Task prompt:
Please write out all of the entries exactly as they appear.
[[ Material for this task open ]]
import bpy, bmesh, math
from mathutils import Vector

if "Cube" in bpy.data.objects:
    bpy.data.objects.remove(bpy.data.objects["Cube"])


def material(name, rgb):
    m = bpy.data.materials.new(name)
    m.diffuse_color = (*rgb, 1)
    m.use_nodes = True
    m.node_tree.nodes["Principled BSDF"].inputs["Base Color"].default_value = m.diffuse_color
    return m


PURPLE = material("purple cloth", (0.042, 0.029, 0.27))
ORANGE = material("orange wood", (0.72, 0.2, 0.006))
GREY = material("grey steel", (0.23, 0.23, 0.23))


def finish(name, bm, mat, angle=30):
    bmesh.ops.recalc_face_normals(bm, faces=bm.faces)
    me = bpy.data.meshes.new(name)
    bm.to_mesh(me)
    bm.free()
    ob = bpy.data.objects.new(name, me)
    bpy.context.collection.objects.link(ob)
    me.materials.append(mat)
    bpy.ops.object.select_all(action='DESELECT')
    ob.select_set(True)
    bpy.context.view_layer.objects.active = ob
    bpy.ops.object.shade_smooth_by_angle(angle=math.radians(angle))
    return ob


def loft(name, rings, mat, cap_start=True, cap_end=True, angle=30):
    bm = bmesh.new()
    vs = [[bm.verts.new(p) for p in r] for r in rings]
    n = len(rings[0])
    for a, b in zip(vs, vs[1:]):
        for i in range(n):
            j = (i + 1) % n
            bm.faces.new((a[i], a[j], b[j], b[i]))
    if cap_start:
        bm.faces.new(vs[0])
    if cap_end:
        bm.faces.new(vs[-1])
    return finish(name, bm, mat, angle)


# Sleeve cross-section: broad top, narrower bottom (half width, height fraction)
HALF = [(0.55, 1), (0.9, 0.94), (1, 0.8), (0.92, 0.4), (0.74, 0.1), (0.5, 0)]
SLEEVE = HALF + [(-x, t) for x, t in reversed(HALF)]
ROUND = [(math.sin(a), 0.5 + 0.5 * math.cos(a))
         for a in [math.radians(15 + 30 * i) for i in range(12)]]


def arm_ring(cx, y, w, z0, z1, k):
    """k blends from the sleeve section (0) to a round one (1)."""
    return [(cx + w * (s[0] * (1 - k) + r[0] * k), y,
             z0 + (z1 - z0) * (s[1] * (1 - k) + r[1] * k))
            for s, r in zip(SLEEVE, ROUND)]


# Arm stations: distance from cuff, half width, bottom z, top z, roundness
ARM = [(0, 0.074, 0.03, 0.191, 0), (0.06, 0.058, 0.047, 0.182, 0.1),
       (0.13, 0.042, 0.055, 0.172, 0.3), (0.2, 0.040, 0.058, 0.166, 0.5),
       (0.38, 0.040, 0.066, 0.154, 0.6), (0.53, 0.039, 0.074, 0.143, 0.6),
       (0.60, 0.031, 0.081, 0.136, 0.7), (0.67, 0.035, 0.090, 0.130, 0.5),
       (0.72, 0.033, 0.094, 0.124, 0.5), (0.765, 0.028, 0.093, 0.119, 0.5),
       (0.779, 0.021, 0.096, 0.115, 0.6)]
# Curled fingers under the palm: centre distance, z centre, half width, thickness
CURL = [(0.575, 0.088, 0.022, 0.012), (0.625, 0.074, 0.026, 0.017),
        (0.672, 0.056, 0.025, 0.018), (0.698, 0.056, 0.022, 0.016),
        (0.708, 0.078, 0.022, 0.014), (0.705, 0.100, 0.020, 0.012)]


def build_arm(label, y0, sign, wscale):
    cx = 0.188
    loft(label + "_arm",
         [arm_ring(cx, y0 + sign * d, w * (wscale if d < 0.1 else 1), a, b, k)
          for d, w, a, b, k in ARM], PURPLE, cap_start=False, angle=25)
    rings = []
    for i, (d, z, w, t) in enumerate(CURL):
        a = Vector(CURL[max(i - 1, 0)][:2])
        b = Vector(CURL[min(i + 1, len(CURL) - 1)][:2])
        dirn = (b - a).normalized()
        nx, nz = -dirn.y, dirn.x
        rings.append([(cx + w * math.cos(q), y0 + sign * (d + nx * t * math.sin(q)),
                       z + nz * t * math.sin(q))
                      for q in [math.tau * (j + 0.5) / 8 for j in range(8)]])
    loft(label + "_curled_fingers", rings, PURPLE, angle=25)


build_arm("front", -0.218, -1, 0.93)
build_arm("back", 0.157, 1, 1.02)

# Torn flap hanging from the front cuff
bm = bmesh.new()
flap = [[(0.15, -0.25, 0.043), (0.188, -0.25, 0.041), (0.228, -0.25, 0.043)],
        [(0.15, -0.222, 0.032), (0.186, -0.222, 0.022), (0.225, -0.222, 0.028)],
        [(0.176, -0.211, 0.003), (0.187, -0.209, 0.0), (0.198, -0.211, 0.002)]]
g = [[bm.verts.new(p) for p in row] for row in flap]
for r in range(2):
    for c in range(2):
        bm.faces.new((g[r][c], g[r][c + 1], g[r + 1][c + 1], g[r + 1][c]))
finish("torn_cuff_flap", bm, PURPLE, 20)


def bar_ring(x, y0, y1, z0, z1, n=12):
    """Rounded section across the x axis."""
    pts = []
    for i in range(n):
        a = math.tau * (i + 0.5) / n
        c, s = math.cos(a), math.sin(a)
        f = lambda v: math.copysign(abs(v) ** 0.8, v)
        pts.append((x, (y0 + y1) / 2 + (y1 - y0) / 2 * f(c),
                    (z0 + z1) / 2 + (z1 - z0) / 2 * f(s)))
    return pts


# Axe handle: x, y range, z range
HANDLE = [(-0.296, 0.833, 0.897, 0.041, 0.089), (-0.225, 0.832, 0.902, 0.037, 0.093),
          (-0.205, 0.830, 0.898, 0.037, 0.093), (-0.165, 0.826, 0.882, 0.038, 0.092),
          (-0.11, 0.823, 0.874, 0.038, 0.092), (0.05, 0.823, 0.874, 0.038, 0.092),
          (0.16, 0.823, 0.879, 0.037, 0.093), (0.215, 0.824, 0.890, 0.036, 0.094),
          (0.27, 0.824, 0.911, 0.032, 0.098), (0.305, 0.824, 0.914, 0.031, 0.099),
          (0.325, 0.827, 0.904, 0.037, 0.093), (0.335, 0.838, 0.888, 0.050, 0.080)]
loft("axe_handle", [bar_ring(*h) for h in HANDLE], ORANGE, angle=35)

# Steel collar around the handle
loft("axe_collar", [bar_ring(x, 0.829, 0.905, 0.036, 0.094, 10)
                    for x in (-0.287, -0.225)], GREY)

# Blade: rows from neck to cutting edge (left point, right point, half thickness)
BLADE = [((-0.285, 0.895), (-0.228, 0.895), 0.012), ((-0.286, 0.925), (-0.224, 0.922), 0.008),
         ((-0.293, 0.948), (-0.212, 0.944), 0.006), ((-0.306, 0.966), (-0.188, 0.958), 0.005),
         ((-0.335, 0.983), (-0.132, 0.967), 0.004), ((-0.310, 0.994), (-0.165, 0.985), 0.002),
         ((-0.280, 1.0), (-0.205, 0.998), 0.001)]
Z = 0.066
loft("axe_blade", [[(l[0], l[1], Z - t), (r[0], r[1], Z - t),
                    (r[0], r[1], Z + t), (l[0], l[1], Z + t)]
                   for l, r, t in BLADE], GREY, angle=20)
[[ Material for this task closed ]]
Your solution:
import bpy, bmesh, math
from mathutils import Vector

if "Cube" in bpy.data.objects:
    bpy.data.objects.remove(bpy.data.objects["Cube"])


def material(name, rgb):
    m = bpy.data.materials.new(name)
    m.diffuse_color = (*rgb, 1)
    m.use_nodes = True
    m.node_tree.nodes["Principled BSDF"].inputs["Base Color"].default_value = m.diffuse_color
    return m


PURPLE = material("purple cloth", (0.042, 0.029, 0.27))
ORANGE = material("orange wood", (0.72, 0.2, 0.006))
GREY = material("grey steel", (0.23, 0.23, 0.23))


def finish(name, bm, mat, angle=30):
    bmesh.ops.recalc_face_normals(bm, faces=bm.faces)
    me = bpy.data.meshes.new(name)
    bm.to_mesh(me)
    bm.free()
    ob = bpy.data.objects.new(name, me)
    bpy.context.collection.objects.link(ob)
    me.materials.append(mat)
    bpy.ops.object.select_all(action='DESELECT')
    ob.select_set(True)
    bpy.context.view_layer.objects.active = ob
    bpy.ops.object.shade_smooth_by_angle(angle=math.radians(angle))
    return ob


def loft(name, rings, mat, cap_start=True, cap_end=True, angle=30):
    bm = bmesh.new()
    vs = [[bm.verts.new(p) for p in r] for r in rings]
    n = len(rings[0])
    for a, b in zip(vs, vs[1:]):
        for i in range(n):
            j = (i + 1) % n
            bm.faces.new((a[i], a[j], b[j], b[i]))
    if cap_start:
        bm.faces.new(vs[0])
    if cap_end:
        bm.faces.new(vs[-1])
    return finish(name, bm, mat, angle)


# Sleeve cross-section: broad top, narrower bottom (half width, height fraction)
HALF = [(0.55, 1), (0.9, 0.94), (1, 0.8), (0.92, 0.4), (0.74, 0.1), (0.5, 0)]
SLEEVE = HALF + [(-x, t) for x, t in reversed(HALF)]
ROUND = [(math.sin(a), 0.5 + 0.5 * math.cos(a))
         for a in [math.radians(15 + 30 * i) for i in range(12)]]


def arm_ring(cx, y, w, z0, z1, k):
    """k blends from the sleeve section (0) to a round one (1)."""
    return [(cx + w * (s[0] * (1 - k) + r[0] * k), y,
             z0 + (z1 - z0) * (s[1] * (1 - k) + r[1] * k))
            for s, r in zip(SLEEVE, ROUND)]


# Arm stations: distance from cuff, half width, bottom z, top z, roundness
ARM = [(0, 0.074, 0.03, 0.191, 0), (0.06, 0.058, 0.047, 0.182, 0.1),
       (0.13, 0.042, 0.055, 0.172, 0.3), (0.2, 0.040, 0.058, 0.166, 0.5),
       (0.38, 0.040, 0.066, 0.154, 0.6), (0.53, 0.039, 0.074, 0.143, 0.6),
       (0.60, 0.031, 0.081, 0.136, 0.7), (0.67, 0.035, 0.090, 0.130, 0.5),
       (0.72, 0.033, 0.094, 0.124, 0.5), (0.765, 0.028, 0.093, 0.119, 0.5),
       (0.779, 0.021, 0.096, 0.115, 0.6)]
# Curled fingers under the palm: centre distance, z centre, half width, thickness
CURL = [(0.575, 0.088, 0.022, 0.012), (0.625, 0.074, 0.026, 0.017),
        (0.672, 0.056, 0.025, 0.018), (0.698, 0.056, 0.022, 0.016),
        (0.708, 0.078, 0.022, 0.014), (0.705, 0.100, 0.020, 0.012)]


def build_arm(label, y0, sign, wscale):
    cx = 0.188
    loft(label + "_arm",
         [arm_ring(cx, y0 + sign * d, w * (wscale if d < 0.1 else 1), a, b, k)
          for d, w, a, b, k in ARM], PURPLE, cap_start=False, angle=25)
    rings = []
    for i, (d, z, w, t) in enumerate(CURL):
        a = Vector(CURL[max(i - 1, 0)][:2])
        b = Vector(CURL[min(i + 1, len(CURL) - 1)][:2])
        dirn = (b - a).normalized()
        nx, nz = -dirn.y, dirn.x
        rings.append([(cx + w * math.cos(q), y0 + sign * (d + nx * t * math.sin(q)),
                       z + nz * t * math.sin(q))
                      for q in [math.tau * (j + 0.5) / 8 for j in range(8)]])
    loft(label + "_curled_fingers", rings, PURPLE, angle=25)


build_arm("front", -0.218, -1, 0.93)
build_arm("back", 0.157, 1, 1.02)

# Torn flap hanging from the front cuff
bm = bmesh.new()
flap = [[(0.15, -0.25, 0.043), (0.188, -0.25, 0.041), (0.228, -0.25, 0.043)],
        [(0.15, -0.222, 0.032), (0.186, -0.222, 0.022), (0.225, -0.222, 0.028)],
        [(0.176, -0.211, 0.003), (0.187, -0.209, 0.0), (0.198, -0.211, 0.002)]]
g = [[bm.verts.new(p) for p in row] for row in flap]
for r in range(2):
    for c in range(2):
        bm.faces.new((g[r][c], g[r][c + 1], g[r + 1][c + 1], g[r + 1][c]))
finish("torn_cuff_flap", bm, PURPLE, 20)


def bar_ring(x, y0, y1, z0, z1, n=12):
    """Rounded section across the x axis."""
    pts = []
    for i in range(n):
        a = math.tau * (i + 0.5) / n
        c, s = math.cos(a), math.sin(a)
        f = lambda v: math.copysign(abs(v) ** 0.8, v)
        pts.append((x, (y0 + y1) / 2 + (y1 - y0) / 2 * f(c),
                    (z0 + z1) / 2 + (z1 - z0) / 2 * f(s)))
    return pts


# Axe handle: x, y range, z range
HANDLE = [(-0.296, 0.833, 0.897, 0.041, 0.089), (-0.225, 0.832, 0.902, 0.037, 0.093),
          (-0.205, 0.830, 0.898, 0.037, 0.093), (-0.165, 0.826, 0.882, 0.038, 0.092),
          (-0.11, 0.823, 0.874, 0.038, 0.092), (0.05, 0.823, 0.874, 0.038, 0.092),
          (0.16, 0.823, 0.879, 0.037, 0.093), (0.215, 0.824, 0.890, 0.036, 0.094),
          (0.27, 0.824, 0.911, 0.032, 0.098), (0.305, 0.824, 0.914, 0.031, 0.099),
          (0.325, 0.827, 0.904, 0.037, 0.093), (0.335, 0.838, 0.888, 0.050, 0.080)]
loft("axe_handle", [bar_ring(*h) for h in HANDLE], ORANGE, angle=35)

# Steel collar around the handle
loft("axe_collar", [bar_ring(x, 0.829, 0.905, 0.036, 0.094, 10)
                    for x in (-0.287, -0.225)], GREY)

# Blade: rows from neck to cutting edge (left point, right point, half thickness)
BLADE = [((-0.285, 0.895), (-0.228, 0.895), 0.012), ((-0.286, 0.925), (-0.224, 0.922), 0.008),
         ((-0.293, 0.948), (-0.212, 0.944), 0.006), ((-0.306, 0.966), (-0.188, 0.958), 0.005),
         ((-0.335, 0.983), (-0.132, 0.967), 0.004), ((-0.310, 0.994), (-0.165, 0.985), 0.002),
         ((-0.280, 1.0), (-0.205, 0.998), 0.001)]
Z = 0.066
loft("axe_blade", [[(l[0], l[1], Z - t), (r[0], r[1], Z - t),
                    (r[0], r[1], Z + t), (l[0], l[1], Z + t)]
                   for l, r, t in BLADE], GREY, angle=20)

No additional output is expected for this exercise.